- [LISTED RECORDS]:

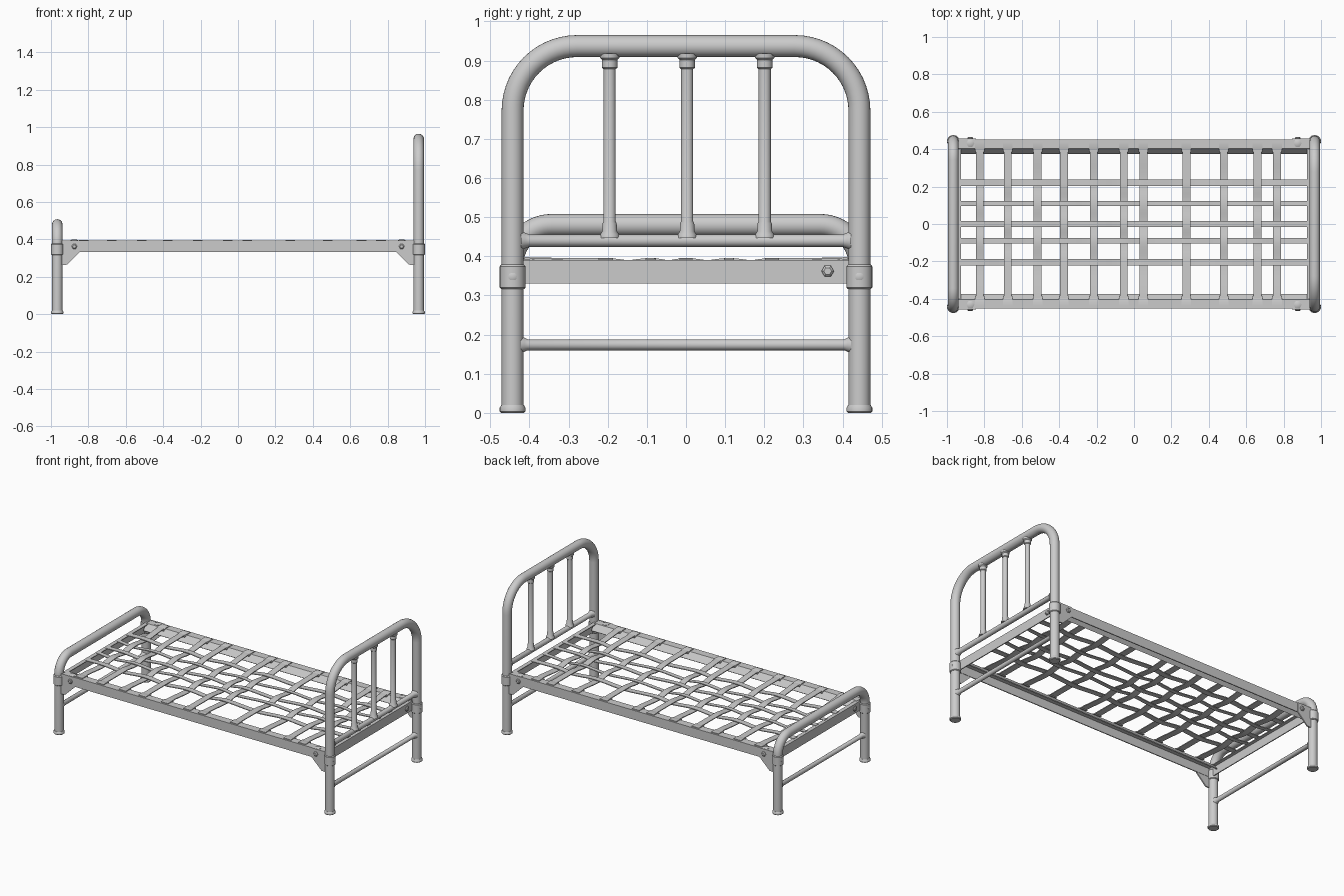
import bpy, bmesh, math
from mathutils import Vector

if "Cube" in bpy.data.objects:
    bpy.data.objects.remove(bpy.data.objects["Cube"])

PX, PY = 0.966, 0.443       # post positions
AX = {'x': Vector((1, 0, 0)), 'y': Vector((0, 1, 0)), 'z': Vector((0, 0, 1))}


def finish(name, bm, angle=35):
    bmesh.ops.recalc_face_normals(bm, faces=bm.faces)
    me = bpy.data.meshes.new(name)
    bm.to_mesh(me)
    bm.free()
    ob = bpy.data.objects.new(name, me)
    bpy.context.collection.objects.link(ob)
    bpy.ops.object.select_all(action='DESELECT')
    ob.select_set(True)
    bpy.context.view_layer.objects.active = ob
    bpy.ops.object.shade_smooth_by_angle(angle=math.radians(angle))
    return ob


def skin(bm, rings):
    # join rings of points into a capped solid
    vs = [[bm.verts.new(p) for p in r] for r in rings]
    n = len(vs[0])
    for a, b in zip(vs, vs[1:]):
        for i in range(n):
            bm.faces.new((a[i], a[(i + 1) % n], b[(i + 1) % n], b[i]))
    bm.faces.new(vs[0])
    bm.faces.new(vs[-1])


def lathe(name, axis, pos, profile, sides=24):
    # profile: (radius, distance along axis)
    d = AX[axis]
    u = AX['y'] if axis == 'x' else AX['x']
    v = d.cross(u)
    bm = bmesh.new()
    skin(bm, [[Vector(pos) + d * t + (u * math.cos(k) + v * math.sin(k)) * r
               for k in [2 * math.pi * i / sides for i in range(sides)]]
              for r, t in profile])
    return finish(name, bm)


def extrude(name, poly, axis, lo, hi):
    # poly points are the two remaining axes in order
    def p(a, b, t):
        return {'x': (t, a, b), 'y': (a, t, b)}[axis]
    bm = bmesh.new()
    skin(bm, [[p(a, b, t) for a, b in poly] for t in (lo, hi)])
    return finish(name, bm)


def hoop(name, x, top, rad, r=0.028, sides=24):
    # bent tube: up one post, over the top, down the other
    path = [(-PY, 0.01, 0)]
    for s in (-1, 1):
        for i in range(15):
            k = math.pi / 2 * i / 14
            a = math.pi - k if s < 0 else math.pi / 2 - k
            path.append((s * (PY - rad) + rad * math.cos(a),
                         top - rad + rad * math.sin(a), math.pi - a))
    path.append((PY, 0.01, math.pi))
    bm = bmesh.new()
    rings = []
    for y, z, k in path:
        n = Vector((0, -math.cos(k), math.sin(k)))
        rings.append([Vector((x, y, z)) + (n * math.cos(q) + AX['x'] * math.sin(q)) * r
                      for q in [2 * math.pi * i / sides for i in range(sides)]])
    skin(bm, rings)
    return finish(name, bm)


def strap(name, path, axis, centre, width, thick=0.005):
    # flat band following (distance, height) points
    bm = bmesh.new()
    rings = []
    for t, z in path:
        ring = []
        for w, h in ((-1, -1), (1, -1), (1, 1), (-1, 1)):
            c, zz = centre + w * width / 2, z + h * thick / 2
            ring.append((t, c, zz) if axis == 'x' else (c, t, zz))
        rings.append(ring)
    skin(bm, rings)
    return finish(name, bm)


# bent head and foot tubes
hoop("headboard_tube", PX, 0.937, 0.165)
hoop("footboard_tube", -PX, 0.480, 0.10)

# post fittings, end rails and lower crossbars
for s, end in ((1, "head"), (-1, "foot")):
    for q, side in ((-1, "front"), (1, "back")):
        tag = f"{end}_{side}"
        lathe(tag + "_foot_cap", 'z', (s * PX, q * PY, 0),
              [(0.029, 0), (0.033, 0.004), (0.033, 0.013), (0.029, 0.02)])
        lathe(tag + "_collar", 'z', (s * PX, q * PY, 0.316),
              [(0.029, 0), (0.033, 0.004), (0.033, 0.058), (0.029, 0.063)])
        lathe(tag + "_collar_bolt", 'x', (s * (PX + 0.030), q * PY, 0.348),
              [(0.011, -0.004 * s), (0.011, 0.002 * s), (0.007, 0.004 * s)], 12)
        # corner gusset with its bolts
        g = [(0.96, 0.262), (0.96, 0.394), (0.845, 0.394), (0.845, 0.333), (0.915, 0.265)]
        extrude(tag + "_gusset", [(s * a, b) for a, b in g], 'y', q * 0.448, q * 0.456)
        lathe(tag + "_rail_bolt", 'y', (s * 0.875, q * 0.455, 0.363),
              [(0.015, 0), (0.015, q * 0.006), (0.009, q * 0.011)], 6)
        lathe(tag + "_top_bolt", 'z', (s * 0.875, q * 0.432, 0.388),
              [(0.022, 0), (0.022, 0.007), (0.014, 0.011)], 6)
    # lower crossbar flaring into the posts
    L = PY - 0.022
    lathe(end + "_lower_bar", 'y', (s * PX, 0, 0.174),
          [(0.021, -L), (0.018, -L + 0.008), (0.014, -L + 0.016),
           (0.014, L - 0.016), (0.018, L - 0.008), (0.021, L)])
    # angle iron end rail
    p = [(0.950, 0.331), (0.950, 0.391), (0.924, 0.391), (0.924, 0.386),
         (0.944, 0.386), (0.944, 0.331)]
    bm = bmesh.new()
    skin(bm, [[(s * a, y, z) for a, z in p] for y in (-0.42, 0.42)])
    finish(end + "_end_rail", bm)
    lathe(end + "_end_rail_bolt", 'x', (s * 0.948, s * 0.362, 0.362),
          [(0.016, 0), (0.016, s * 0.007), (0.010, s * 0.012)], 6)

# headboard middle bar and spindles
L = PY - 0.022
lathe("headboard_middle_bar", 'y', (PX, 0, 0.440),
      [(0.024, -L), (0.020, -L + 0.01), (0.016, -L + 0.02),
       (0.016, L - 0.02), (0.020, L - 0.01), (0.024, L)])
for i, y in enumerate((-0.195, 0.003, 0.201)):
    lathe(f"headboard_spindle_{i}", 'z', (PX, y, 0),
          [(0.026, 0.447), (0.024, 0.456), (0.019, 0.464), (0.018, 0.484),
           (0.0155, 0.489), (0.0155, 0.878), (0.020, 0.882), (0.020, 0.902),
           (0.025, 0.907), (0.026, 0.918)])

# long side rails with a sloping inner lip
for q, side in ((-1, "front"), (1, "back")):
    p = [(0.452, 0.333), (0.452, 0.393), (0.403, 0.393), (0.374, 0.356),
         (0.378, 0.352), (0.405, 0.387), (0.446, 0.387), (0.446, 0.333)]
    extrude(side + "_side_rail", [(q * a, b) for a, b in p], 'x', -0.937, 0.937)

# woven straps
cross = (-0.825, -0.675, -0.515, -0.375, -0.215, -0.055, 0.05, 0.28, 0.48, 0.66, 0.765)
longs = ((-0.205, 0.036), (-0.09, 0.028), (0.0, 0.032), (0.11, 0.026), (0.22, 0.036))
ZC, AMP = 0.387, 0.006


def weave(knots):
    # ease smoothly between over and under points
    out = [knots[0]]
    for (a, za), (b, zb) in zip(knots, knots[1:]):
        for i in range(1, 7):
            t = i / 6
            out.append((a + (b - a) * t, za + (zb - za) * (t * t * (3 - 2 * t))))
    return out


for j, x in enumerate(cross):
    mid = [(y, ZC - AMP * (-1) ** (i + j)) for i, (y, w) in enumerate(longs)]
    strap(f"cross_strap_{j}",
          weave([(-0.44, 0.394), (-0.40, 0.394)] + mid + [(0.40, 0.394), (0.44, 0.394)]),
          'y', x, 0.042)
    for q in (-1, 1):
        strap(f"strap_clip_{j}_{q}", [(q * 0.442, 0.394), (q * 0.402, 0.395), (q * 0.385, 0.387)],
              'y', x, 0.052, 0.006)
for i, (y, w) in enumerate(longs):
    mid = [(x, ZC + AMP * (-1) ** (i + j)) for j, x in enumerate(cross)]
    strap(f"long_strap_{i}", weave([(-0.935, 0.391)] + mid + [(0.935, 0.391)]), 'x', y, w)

- [WHAT THE EXERCISE ASKS]: Go through the lines above and count those that include "name"; give the total and nothing more.

- [THE ANSWER]: 11